Also in the fray are Union minister Ramesh Jigjinagi, who is contesting from the Bijapur (SC) constituency against Sunitha Chavan, and Ananth Kumar Hegde, contesting from the Uttara Kannada district against Anand Asnotikar of the Janata Dal (Secular).
State Congress working president Eshwar Khandre is hoping to wrest the Bidar seat from Bharatiya Janata Party’s Bhagwant Khuba.
Popularity of Prime Minsiter Narendra Modi remains a key factor in this election as well. In 2014, the BJP had won 10 of the 14 seats that will go to the polls on Tuesday.
Just days before the polling, the Lingayat issue which seemed to have died down was revived by the BJP to target the Congress for allegedly hatching a conspiracy to divide society. The community which dominates northern Karnataka has been demanding a separate religion status for Lingayat.
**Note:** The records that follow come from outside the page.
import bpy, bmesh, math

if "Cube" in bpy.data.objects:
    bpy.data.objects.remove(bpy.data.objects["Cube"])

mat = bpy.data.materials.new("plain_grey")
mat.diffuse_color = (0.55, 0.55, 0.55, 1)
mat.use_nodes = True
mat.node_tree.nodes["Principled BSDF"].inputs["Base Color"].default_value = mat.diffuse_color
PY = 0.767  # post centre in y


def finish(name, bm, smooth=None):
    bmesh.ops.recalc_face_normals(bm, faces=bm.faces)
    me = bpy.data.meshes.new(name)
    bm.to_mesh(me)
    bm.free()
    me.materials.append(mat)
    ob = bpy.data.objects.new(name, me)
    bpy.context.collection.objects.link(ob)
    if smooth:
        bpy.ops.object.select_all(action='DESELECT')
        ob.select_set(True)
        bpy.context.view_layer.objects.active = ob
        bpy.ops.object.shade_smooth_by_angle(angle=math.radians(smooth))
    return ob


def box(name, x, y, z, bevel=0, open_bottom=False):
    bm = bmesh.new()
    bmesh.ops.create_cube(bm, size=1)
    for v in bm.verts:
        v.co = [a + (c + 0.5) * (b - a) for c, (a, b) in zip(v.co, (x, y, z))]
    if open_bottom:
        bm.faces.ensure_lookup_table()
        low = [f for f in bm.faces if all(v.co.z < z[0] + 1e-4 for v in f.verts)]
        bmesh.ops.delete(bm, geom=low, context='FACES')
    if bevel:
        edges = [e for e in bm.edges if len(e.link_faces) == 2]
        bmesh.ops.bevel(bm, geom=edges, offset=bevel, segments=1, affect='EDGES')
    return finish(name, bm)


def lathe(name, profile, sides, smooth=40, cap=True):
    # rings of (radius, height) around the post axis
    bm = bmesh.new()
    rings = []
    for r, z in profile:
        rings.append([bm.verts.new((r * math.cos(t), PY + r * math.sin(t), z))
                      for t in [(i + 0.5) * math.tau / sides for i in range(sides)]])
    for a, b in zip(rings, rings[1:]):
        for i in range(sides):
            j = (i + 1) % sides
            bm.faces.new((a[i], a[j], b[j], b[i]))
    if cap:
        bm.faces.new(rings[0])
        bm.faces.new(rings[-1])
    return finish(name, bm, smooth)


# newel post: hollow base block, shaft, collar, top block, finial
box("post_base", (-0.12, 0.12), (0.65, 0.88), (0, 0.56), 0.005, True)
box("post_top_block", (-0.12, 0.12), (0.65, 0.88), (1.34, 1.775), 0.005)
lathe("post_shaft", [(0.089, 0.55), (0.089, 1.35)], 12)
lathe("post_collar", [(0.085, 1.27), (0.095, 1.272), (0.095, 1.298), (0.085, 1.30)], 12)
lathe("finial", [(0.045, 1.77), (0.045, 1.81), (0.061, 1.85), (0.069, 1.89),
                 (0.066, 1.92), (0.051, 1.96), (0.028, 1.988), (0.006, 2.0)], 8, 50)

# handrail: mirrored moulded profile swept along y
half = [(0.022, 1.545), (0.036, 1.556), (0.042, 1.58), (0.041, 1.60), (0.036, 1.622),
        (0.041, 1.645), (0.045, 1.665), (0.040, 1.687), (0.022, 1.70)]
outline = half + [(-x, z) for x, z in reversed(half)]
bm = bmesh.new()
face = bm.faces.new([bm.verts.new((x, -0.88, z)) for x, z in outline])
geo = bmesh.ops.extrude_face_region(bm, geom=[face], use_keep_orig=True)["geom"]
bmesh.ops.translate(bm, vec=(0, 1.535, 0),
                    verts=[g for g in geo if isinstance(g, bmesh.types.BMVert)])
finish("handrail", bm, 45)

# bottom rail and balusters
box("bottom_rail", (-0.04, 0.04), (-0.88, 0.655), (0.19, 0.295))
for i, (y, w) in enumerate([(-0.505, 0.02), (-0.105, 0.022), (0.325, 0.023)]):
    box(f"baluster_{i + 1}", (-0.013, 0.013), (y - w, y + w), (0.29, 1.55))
The Congress, on the other hand, focused its campaign on the fact that the BJP had picked only dominant caste candidates, except for the four reserved seats. Of the 10 candidates of the BJP in the region, eight belong to the Lingayat sect and two are Brahmins, a fact that was repeatedly highlighted by former chief minister Siddaramaiah, who attempted to consolidate the AHINDA (Kannada acronym for backward classes, minority communities and Dalits) voters.
Political analyst Narendra Pani, who teaches at the National Institute of Advanced Studies, Bengaluru, said the Congress strategy was clearly oriented towards consolidating the votes of one section of Lingayats with the AHINDA grouping. “The BJP’s move to bring it up is interesting in this light,” he said, adding, “It is unclear how much of a factor the Prime Minister’s popularity is especially because the BJP is banking so much on it.”